University of Mississippi
A team of students from the University of Mississippi’s School of Engineering will compete Saturday (April 15) against peers from across the South in an autonomous drone competition.
The Raytheon Unmanned Aircraft Systems University Innovation Showcase asks competitors to research, develop, integrate and test UAS hardware and software components to solve real-world problems.
Ole Miss students will face off against seven other colleges and universities, including Jackson State University, in the competition’s South Region Showcase at the University of Texas at Arlington.
“This type of event really engages our students,” said Darin Van Pelt, UM director of engineering engagement. “They work together to develop the drone across departments with guidance from faculty and a Raytheon mentor.
“It’s hard to get this type of experience in the classroom. The project requires the teams to understand the requirements in order to be competitive and might even generate student-created intellectual property that future partnership opportunities with Raytheon can be built on.”
The team consists of computer and electrical engineering seniors Campbell Vaughn, of Eupora; William Strojny, of Mount Pleasant, South Carolina; and Zihan Wang, of Beijing; and computer and information science seniors Robert Hughes, of Ocean Springs; Brannan Kovachev, of Oxford; Bunrath Leang, of Southaven; and Kentson Tran, of West Helena, Arkansas.
Since the fall, they have created and merged hardware and software for an unmanned aerial vehicle and unmanned ground vehicle to be used in the competition.
Mustafa Matalgah, professor of electrical and computer engineering and general engineering, has advised the students as they designed and built a complete working hardware system. He said the competition is truly unique in the hands-on experience that it provides.
“In addition to technical engineering skills, students learn collaboration and teamwork skills, as well as written and oral communication skills that apply to a wide range of audiences,” Matalgah said.
“This experience exposes our students to successful demonstrations of the final product in a real-world scenario and prepares them to be ready to work in an industry environment.”
Charles Walter, assistant professor of computer and information science, has worked with the students who are writing programming code to operate the drone. He is cautiously optimistic about the software’s performance.
“We’ve done initial testing and simulated every challenge in the competition,” Walter said. “Assuming our simulation is accurate, we’re doing really well – almost too well, which is a good problem to have.”
This year’s challenges involve scenarios where both types of vehicles are teamed against each other. An unmanned aerial vehicle, or “seeker,” from each school will attempt to seek, identify and disable multiple unmanned ground vehicles, or “evaders,” from other schools.
Vaughn is the electrical engineering student team lead.

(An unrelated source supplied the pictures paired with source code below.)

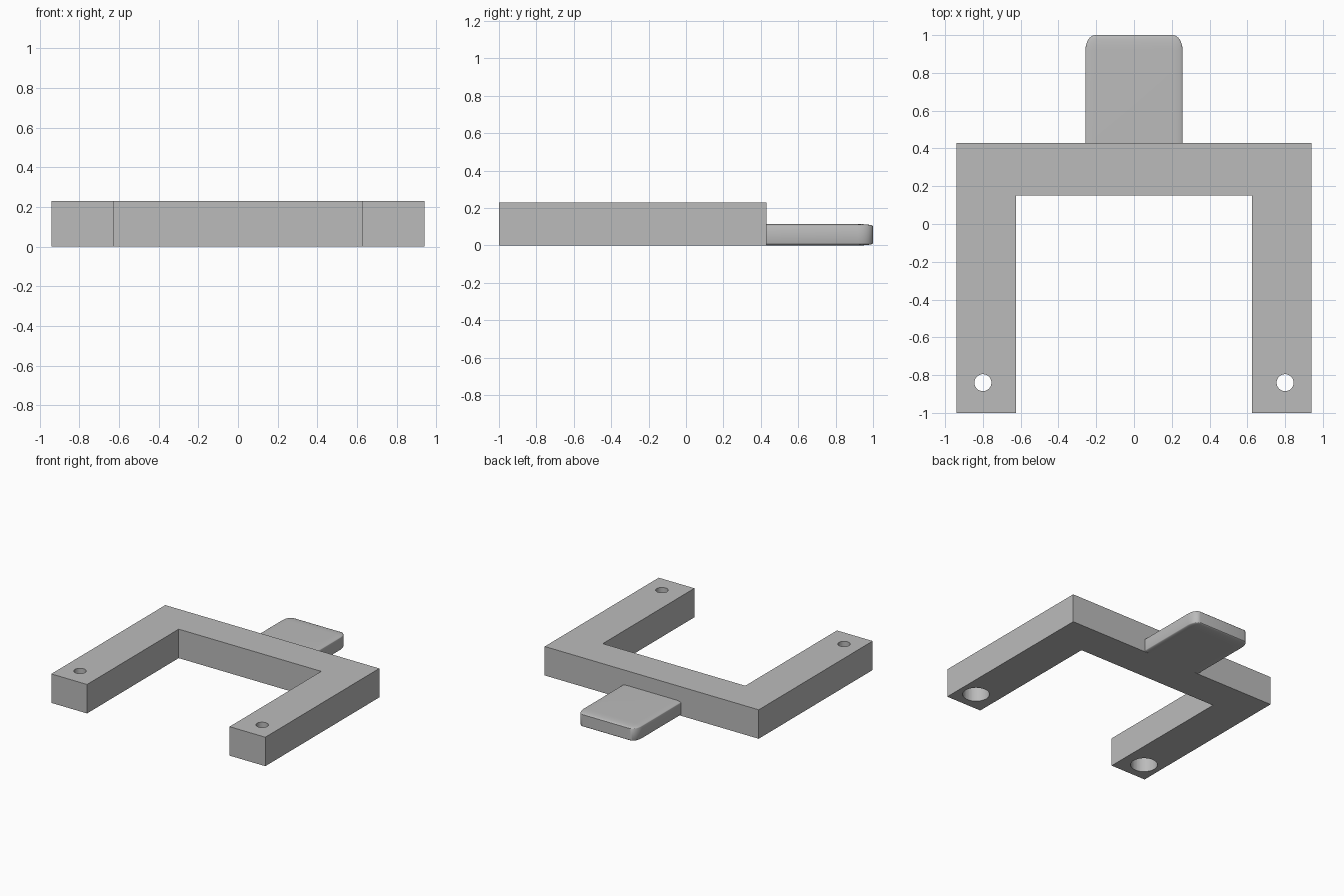
import bpy, bmesh
from mathutils import Matrix

cube = bpy.data.objects.get("Cube")
if cube:
    bpy.data.objects.remove(cube)

HEIGHT = 0.23

grey = bpy.data.materials.new("plain grey")
grey.use_nodes = True
grey.diffuse_color = (0.5, 0.5, 0.5, 1)
grey.node_tree.nodes["Principled BSDF"].inputs["Base Color"].default_value = (0.5, 0.5, 0.5, 1)


def make_object(name, bm):
    mesh = bpy.data.meshes.new(name)
    bmesh.ops.recalc_face_normals(bm, faces=bm.faces)
    bm.to_mesh(mesh)
    bm.free()
    mesh.materials.append(grey)
    obj = bpy.data.objects.new(name, mesh)
    bpy.context.collection.objects.link(obj)
    return obj


def smooth(obj):
    bpy.ops.object.select_all(action="DESELECT")
    obj.select_set(True)
    bpy.context.view_layer.objects.active = obj
    bpy.ops.object.shade_smooth_by_angle(angle=0.6)


def drill(obj, name, x, radius, bottom, top):
    """Cut an upright round hole near the end of an arm."""
    bm = bmesh.new()
    bmesh.ops.create_cone(bm, cap_ends=True, segments=48, radius1=radius, radius2=radius,
                          depth=top - bottom,
                          matrix=Matrix.Translation((x, -0.84, (top + bottom) / 2)))
    cutter = make_object(name, bm)
    cutter.hide_render = True
    cutter.hide_set(True)
    mod = obj.modifiers.new(name, "BOOLEAN")
    mod.operation = "DIFFERENCE"
    mod.solver = "EXACT"
    mod.object = cutter


# U-shaped frame, extruded from its outline
half = [(0.94, 0.43), (0.94, -1), (0.626, -1), (0.626, 0.15)]
outline = half + [(-x, y) for x, y in reversed(half)]
bm = bmesh.new()
base = bm.faces.new([bm.verts.new((x, y, 0)) for x, y in outline])
extruded = bmesh.ops.extrude_face_region(bm, geom=[base])["geom"]
bmesh.ops.translate(bm, vec=(0, 0, HEIGHT),
                    verts=[v for v in extruded if isinstance(v, bmesh.types.BMVert)])
frame = make_object("frame", bm)

# Screw holes with wide recesses underneath
for side, x in (("left", 0.8), ("right", -0.8)):
    drill(frame, side + "_screw_hole", x, 0.045, -0.1, HEIGHT + 0.1)
    drill(frame, side + "_screw_recess", x, 0.098, -0.1, 0.15)
smooth(frame)

# Rounded tab, bevelled as a unit block and then stretched
bm = bmesh.new()
bmesh.ops.create_cube(bm, size=1)
bmesh.ops.bevel(bm, geom=bm.edges[:], offset=0.1, segments=8, profile=0.5, affect="EDGES")
bmesh.ops.scale(bm, vec=(0.514, 0.8, 0.114), verts=bm.verts)
bmesh.ops.translate(bm, vec=(0, 0.6, 0.057), verts=bm.verts)
tab = make_object("tab", bm)
smooth(tab)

He assigns tasks to his fellow teammates and serves as the main liaison between the students, advisers and Raytheon representatives.
“My main contributions toward the project are designing the 3D mounts for our parts, creating wiring diagrams and setting up and integrating software onto the drone computer to prepare it for the different competition showcases,” Vaughn said.
“This experience has given me the opportunity to network with employers in my industry and develop my problem-solving skills. I am certain that working on this project will make me stand out to employers.
“As challenging as these past few weeks have been, I would not trade this experience for anything.”
This material is based upon work supported by Raytheon Co.